The Northgate station will be built in an area that is generally still fairly auto-oriented and has one of the only two existing park and ride facilities in the City of Seattle (the other is under the freeway at 65th Street between Roosevelt and Green Lake).  This park and ride is an important connection for Metro Transit riders.  It includes not only a number of spaces owned by Metro Transit, but leased multi-use parking at Northgate Mall and Thornton Place.

The long range vision for Northgate calls for its transformation into an Urban Center, with housing, employment and light rail access, along with the evolution of the mall into a downtown like environment.  Ridership is planned to triple when light rail replaces Metro buses as the primary transit mode, and many of these new riders are expected to walk, bike, or take buses to the station.  New transit oriented development will make it easy and convenient for thousands of potential riders.

Sound Transit is required to replace or mitigate the loss of park and ride spaces that are displaced by the station and construction.  This motion integrates that replacement with the long range vision for Northgate, including the development of transit oriented development on the park and ride lots.

The motion, which was approved unanimously by the Board, provides that Sound Transit will:

  • Create a Northgate access improvement study to identify potential additional pedestrian and bike access improvements needed to enhance access to the current Transit Center and future Northgate Station inter-modal transit facility.
  • Commit to fund 25% of the cost of the pedestrian/bicycle bridge across I-5 up to a maximum of $5 million.
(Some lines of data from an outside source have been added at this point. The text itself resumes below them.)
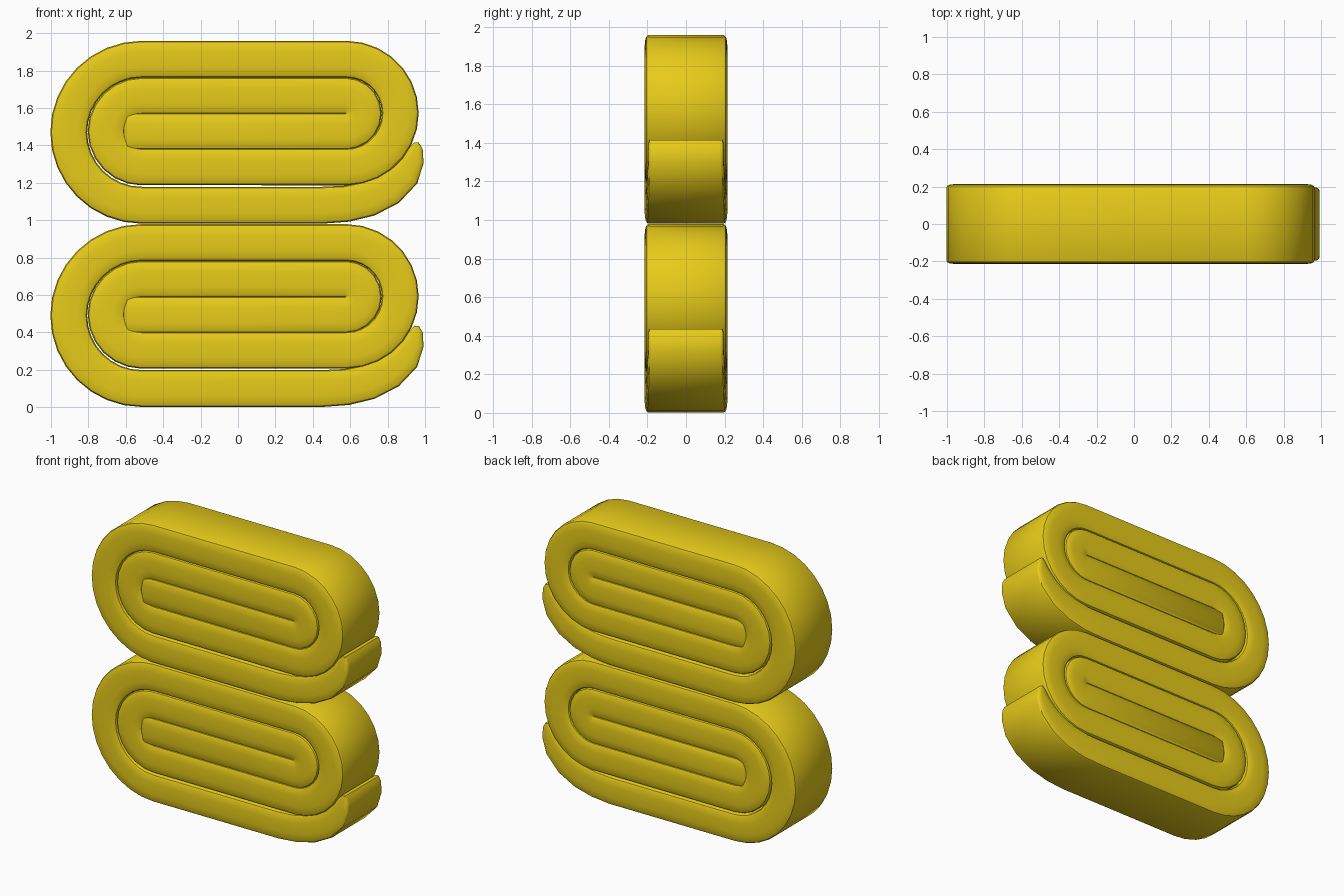
import bpy, bmesh
from math import sin, cos, radians
from mathutils import Vector

if "Cube" in bpy.data.objects:
    bpy.data.objects.remove(bpy.data.objects["Cube"])

W, D = 0.0985, 0.215          # half thickness and half depth of the strip

mat = bpy.data.materials.new("yellow")
mat.diffuse_color = (0.8, 0.6, 0.01, 1)
mat.use_nodes = True
mat.node_tree.nodes["Principled BSDF"].inputs["Base Color"].default_value = mat.diffuse_color


def arc(cx, z0, z1, start, n):
    """Half turn, counter-clockwise, between two strip heights."""
    c, r = (z0 + z1) / 2, abs(z1 - z0) / 2
    return [(cx + r * cos(radians(start + 180 * i / n)),
             c + r * sin(radians(start + 180 * i / n)), W, D) for i in range(n + 1)]


# Strip centreline from the inner end out to the tail: x, z, half thickness, half depth
path = [(-0.61, 0.495, W * 0.86, D * 0.94), (-0.59, 0.495, W, D)]
path += arc(0.575, 0.495, 0.685, -90, 10)
path += arc(-0.515, 0.685, 0.305, 90, 12)
path += arc(0.58, 0.305, 0.88, -90, 14)
path += arc(-0.515, 0.88, 0.10, 90, 16)
path += [(0.45, 0.10, W, D), (0.58, 0.108, 0.097, 0.21), (0.70, 0.135, 0.095, 0.207),
         (0.81, 0.187, 0.09, 0.204), (0.895, 0.265, 0.08, 0.2), (0.938, 0.345, 0.058, 0.197),
         (0.953, 0.405, 0.035, 0.195), (0.955, 0.435, 0.012, 0.192)]

# Pillowed cross-section, as fractions of half thickness and half depth
half = [(1, 0.9), (0.94, 0.95), (0.8, 0.98), (0.4, 1), (-0.4, 1), (-0.8, 0.98), (-0.94, 0.95), (-1, 0.9)]
section = half + [(-a, -b) for a, b in half]


def rolled_strip(name, lift):
    bm = bmesh.new()
    pts = [Vector((p[0], p[1])) for p in path]
    rings = []
    for i, (x, z, w, d) in enumerate(path):
        t = Vector((0, 0))
        if i:
            t += (pts[i] - pts[i - 1]).normalized()
        if i < len(pts) - 1:
            t += (pts[i + 1] - pts[i]).normalized()
        t.normalize()
        rings.append([bm.verts.new((x + t.y * w * a, d * b, z - t.x * w * a + lift))
                      for a, b in section])
    n = len(section)
    for r0, r1 in zip(rings, rings[1:]):
        for j in range(n):
            k = (j + 1) % n
            bm.faces.new((r0[j], r0[k], r1[k], r1[j]))
    bm.faces.new(rings[0])
    bm.faces.new(rings[-1])
    bmesh.ops.recalc_face_normals(bm, faces=bm.faces)
    me = bpy.data.meshes.new(name)
    bm.to_mesh(me)
    bm.free()
    me.materials.append(mat)
    ob = bpy.data.objects.new(name, me)
    bpy.context.collection.objects.link(ob)
    bpy.ops.object.select_all(action='DESELECT')
    ob.select_set(True)
    bpy.context.view_layer.objects.active = ob
    bpy.ops.object.shade_smooth_by_angle(angle=radians(35))


# Two identical coils stacked
rolled_strip("lower_coil", 0.0)
rolled_strip("upper_coil", 0.98)
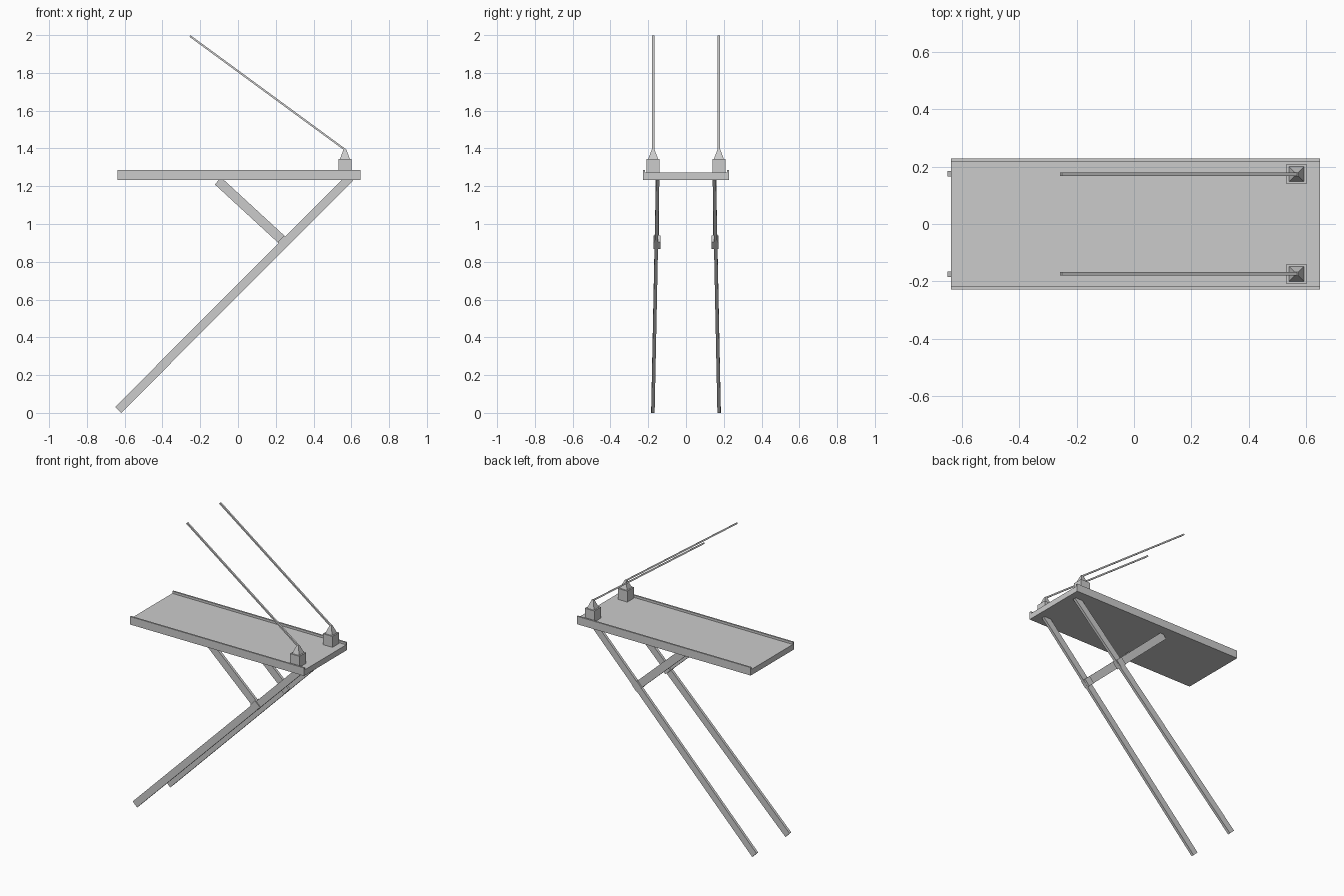
import bpy, math
from mathutils import Vector, Matrix

if "Cube" in bpy.data.objects:
    bpy.data.objects.remove(bpy.data.objects["Cube"])


def new_object(name, verts, faces):
    mesh = bpy.data.meshes.new(name)
    mesh.from_pydata(verts, [], faces)
    mesh.update()
    obj = bpy.data.objects.new(name, mesh)
    bpy.context.collection.objects.link(obj)
    return obj


def frustum(name, center, bottom, top, z0, z1):
    """Square block or pyramid between two heights, given half widths (x, y)."""
    cx, cy = center
    signs = [(-1, -1), (1, -1), (1, 1), (-1, 1)]
    verts = [(cx + sx * h[0], cy + sy * h[1], z)
             for h, z in ((bottom, z0), (top, z1)) for sx, sy in signs]
    faces = [(3, 2, 1, 0), (4, 5, 6, 7)]
    faces += [(i, (i + 1) % 4, (i + 1) % 4 + 4, i + 4) for i in range(4)]
    return new_object(name, verts, faces)


def bar(name, a, b, depth, width):
    """Rectangular bar from a to b; width runs along y."""
    a, b = Vector(a), Vector(b)
    d = (b - a).normalized()
    u = d.cross(Vector((0, 1, 0))).normalized()
    v = u.cross(d)
    obj = frustum(name, (0, 0), (depth / 2, width / 2), (depth / 2, width / 2),
                  0, (b - a).length)
    rot = Matrix((u, -v, d)).transposed()
    if rot.determinant() < 0:
        rot = Matrix((u, v, d)).transposed()
    obj.data.transform(Matrix.Translation(a) @ rot.to_4x4())
    return obj


# Deck slab
deck_x, deck_half = 0.005, 0.643
frustum("deck", (deck_x, 0), (deck_half, 0.228), (deck_half, 0.228), 1.234, 1.272)

for side, s in (("front", -1), ("back", 1)):
    # Raised lip along the deck edge
    frustum(side + "_deck_lip", (deck_x, s * 0.2225), (deck_half, 0.0055),
            (deck_half, 0.0055), 1.268, 1.287)

    # Cable anchor: block with a pyramid cap
    p = (0.566, s * 0.174)
    frustum(side + "_anchor_block", p, (0.035, 0.035), (0.035, 0.035), 1.27, 1.345)
    frustum(side + "_anchor_cap", p, (0.026, 0.026), (0.006, 0.006), 1.345, 1.398)

    # Suspension cable
    bar(side + "_cable", (0.567, s * 0.174, 1.393), (-0.254, s * 0.174, 1.995),
        0.010, 0.012)

    # Long slanted leg
    bar(side + "_leg", (-0.634, s * 0.175, 0.016), (0.592, s * 0.150, 1.245),
        0.045, 0.018)

    # Short brace and the sleeve where it meets the leg
    y = s * 0.153
    bar(side + "_brace", (0.262, y, 0.889), (-0.106, y, 1.228), 0.050, 0.018)
    bar(side + "_brace_sleeve", (0.2645, y, 0.8865), (0.227, y, 0.921), 0.052, 0.038)
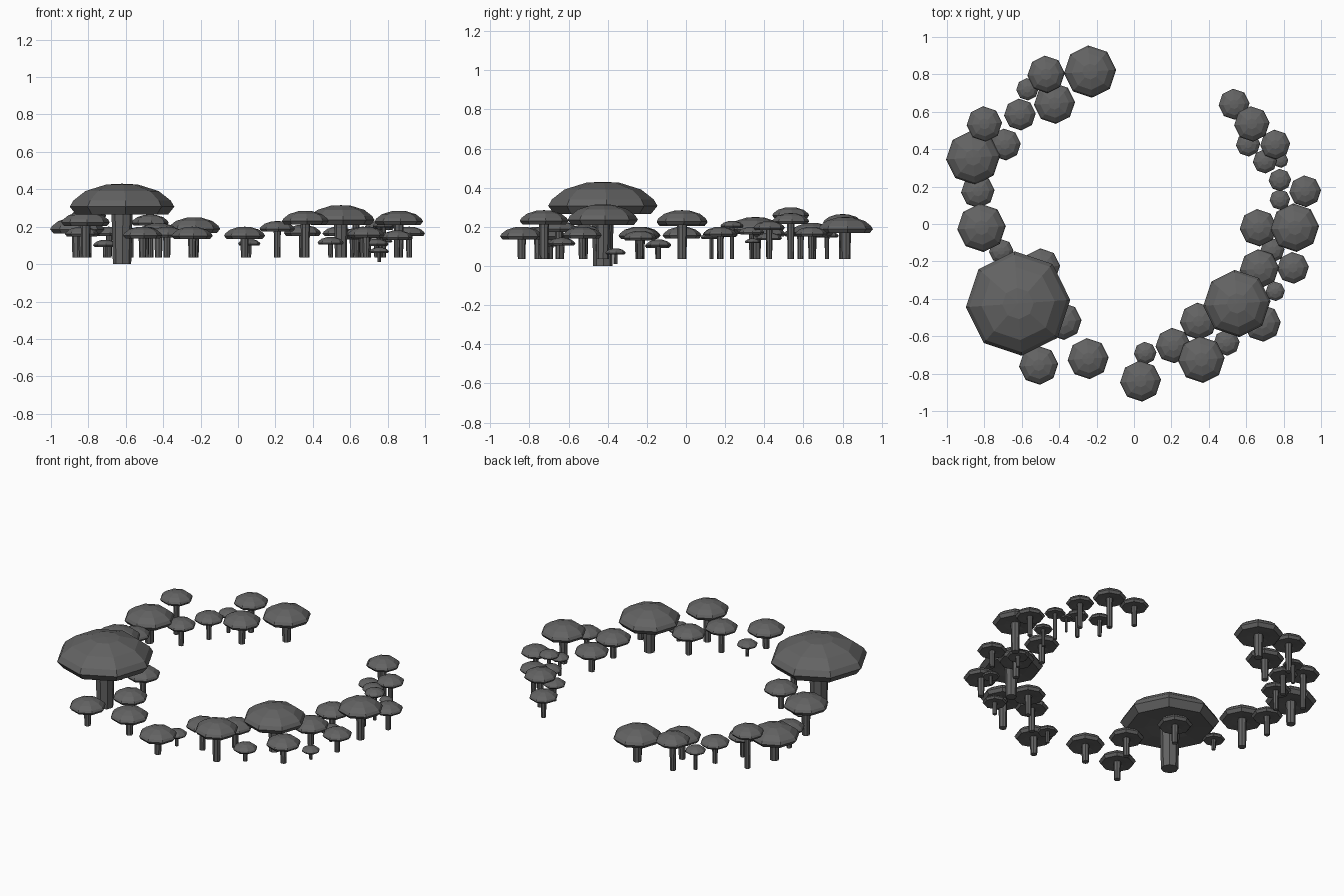
import bpy
import bmesh
import math
from mathutils import Matrix

SIDES = 8
TURN = math.radians(4)

cube = bpy.data.objects.get("Cube")
if cube:
    bpy.data.objects.remove(cube, do_unlink=True)

# Single dark grey for every mushroom
grey = bpy.data.materials.new("dark_grey")
grey.use_nodes = True
grey_colour = (0.125, 0.125, 0.125, 1.0)
grey.diffuse_color = grey_colour
shader = next(n for n in grey.node_tree.nodes if n.type == "BSDF_PRINCIPLED")
shader.inputs["Base Color"].default_value = grey_colour
shader.inputs["Roughness"].default_value = 0.8

# Cap outline from crown to gills, as (radius, drop) for a cap of radius one
CAP_PROFILE = [(0.0, 0.0), (0.3, 0.015), (0.7, 0.14), (0.93, 0.32),
               (1.0, 0.44), (0.88, 0.59), (0.5, 0.56), (0.15, 0.5)]


def lathe(name, profile, x, y):
    """Spin a (radius, height) profile into a faceted closed solid."""
    bm = bmesh.new()
    rings = []
    for radius, z in profile:
        count = SIDES if radius > 0 else 1
        ring = []
        for i in range(count):
            angle = TURN + math.tau * i / SIDES
            ring.append(bm.verts.new((radius * math.cos(angle),
                                      radius * math.sin(angle), z)))
        rings.append(ring)
    for upper, lower in zip(rings, rings[1:]):
        for i in range(SIDES):
            j = (i + 1) % SIDES
            if len(upper) == 1:
                bm.faces.new((upper[0], lower[i], lower[j]))
            else:
                bm.faces.new((upper[i], lower[i], lower[j], upper[j]))
    if len(rings[0]) > 1:
        bm.faces.new(rings[0])
    bm.faces.new(list(reversed(rings[-1])))
    bmesh.ops.recalc_face_normals(bm, faces=bm.faces)
    bm.transform(Matrix.Translation((x, y, 0)))
    mesh = bpy.data.meshes.new(name)
    bm.to_mesh(mesh)
    bm.free()
    mesh.materials.append(grey)
    obj = bpy.data.objects.new(name, mesh)
    bpy.context.collection.objects.link(obj)
    return obj


def mushroom(name, x, y, radius, top, base=0.035):
    """One domed cap on a slightly tapered stem."""
    cap = [(r * radius, top - drop * radius) for r, drop in CAP_PROFILE]
    lathe(name + "_cap", cap, x, y)
    stem = [(0.205 * radius, top - 0.45 * radius),
            (0.195 * radius, top - 0.8 * radius),
            (0.175 * radius, base)]
    lathe(name + "_stem", stem, x, y)


# Each mushroom: x, y, cap radius, crown height
back_right_arc = [
    (-0.235, 0.815, 0.14, 0.25),
    (-0.47, 0.80, 0.10, 0.265),
    (-0.425, 0.645, 0.11, 0.22),
    (-0.57, 0.72, 0.06, 0.18),
    (-0.61, 0.585, 0.085, 0.2),
    (-0.80, 0.535, 0.095, 0.3),
    (-0.69, 0.425, 0.085, 0.2),
    (-0.86, 0.355, 0.145, 0.25),
    (-0.835, 0.175, 0.09, 0.2),
]
front_right_arc = [
    (-0.815, -0.02, 0.13, 0.28),
    (-0.71, -0.145, 0.065, 0.13),
    (-0.495, -0.23, 0.1, 0.2),
    (-0.38, -0.52, 0.1, 0.2),
    (-0.51, -0.755, 0.105, 0.2),
    (-0.245, -0.72, 0.11, 0.2),
]
front_left_arc = [
    (0.035, -0.84, 0.11, 0.2),
    (0.06, -0.69, 0.06, 0.135),
    (0.21, -0.65, 0.095, 0.23),
    (0.36, -0.725, 0.125, 0.285),
    (0.345, -0.52, 0.1, 0.21),
    (0.495, -0.635, 0.07, 0.145),
    (0.55, -0.425, 0.18, 0.315),
    (0.685, -0.53, 0.1, 0.2),
    (0.67, -0.24, 0.105, 0.2),
    (0.85, -0.235, 0.085, 0.18),
    (0.74, -0.14, 0.065, 0.135),
]
back_left_arc = [
    (0.665, -0.02, 0.1, 0.2),
    (0.86, -0.02, 0.13, 0.285),
    (0.915, 0.175, 0.085, 0.2),
    (0.78, 0.13, 0.055, 0.17),
    (0.78, 0.235, 0.06, 0.23),
    (0.70, 0.335, 0.065, 0.2),
    (0.755, 0.425, 0.08, 0.23),
    (0.785, 0.34, 0.04, 0.14),
    (0.61, 0.425, 0.065, 0.17),
    (0.63, 0.535, 0.095, 0.27),
    (0.535, 0.64, 0.083, 0.2),
]

arcs = {
    "back_right_mushroom": back_right_arc,
    "front_right_mushroom": front_right_arc,
    "front_left_mushroom": front_left_arc,
    "back_left_mushroom": back_left_arc,
}
for arc_name, plants in arcs.items():
    for number, plant in enumerate(plants, start=1):
        mushroom(f"{arc_name}_{number}", *plant)

# The giant and the tiniest sprout sit lower than the rest
mushroom("giant_mushroom", -0.62, -0.425, 0.28, 0.43, base=0.0)
mushroom("tiny_mushroom", 0.755, -0.36, 0.052, 0.09, base=0.01)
The City of Seattle will match Sound Transit’s $5 million contribution towards the I-5 pedestrian/bicycle bridge costs.  The City will also seek other funding partners to secure full funding to complete design and construction of the bridge (total cost approximately $20 million).  If a full funding agreement for the implementation of the I-5 pedestrian/bicycle bridge cannot be completed by July 2015, the Sound Transit Board will reallocate any unspent bridge funds to other priority pedestrian/bicycle projects identified through the connectivity and access study processes.
  • Commit to match up to $5 million in City investments in pedestrian/bicycle facilities in and around Northgate Station consistent with the improvements identified and recommended by the access study.
  • Limit investment in park-and-ride facilities to a new parking garage that accommodates 450 Park and Ride stalls, preferably in shared use.  The 450 stalls and any additional stalls funded by private investment may be used to replace parking now provided at the King County owned park and ride surface lot currently east of the proposed station to allow that lot to be made available for transit oriented development that will bring ridership to North Link and support the added vitality of the Northgate Urban Center.

I am very pleased that Sound Transit and the City have worked out a practical plan that integrates transit oriented development with multiple modes of access to the light rail station.  This positions Northgate to take the next steps towards realizing the vision of the neighborhood and the City.  That vision of becoming and urban center is embodied in the Northgate Area Comprehensive Plan, and this is a major step towards implementation of that plan.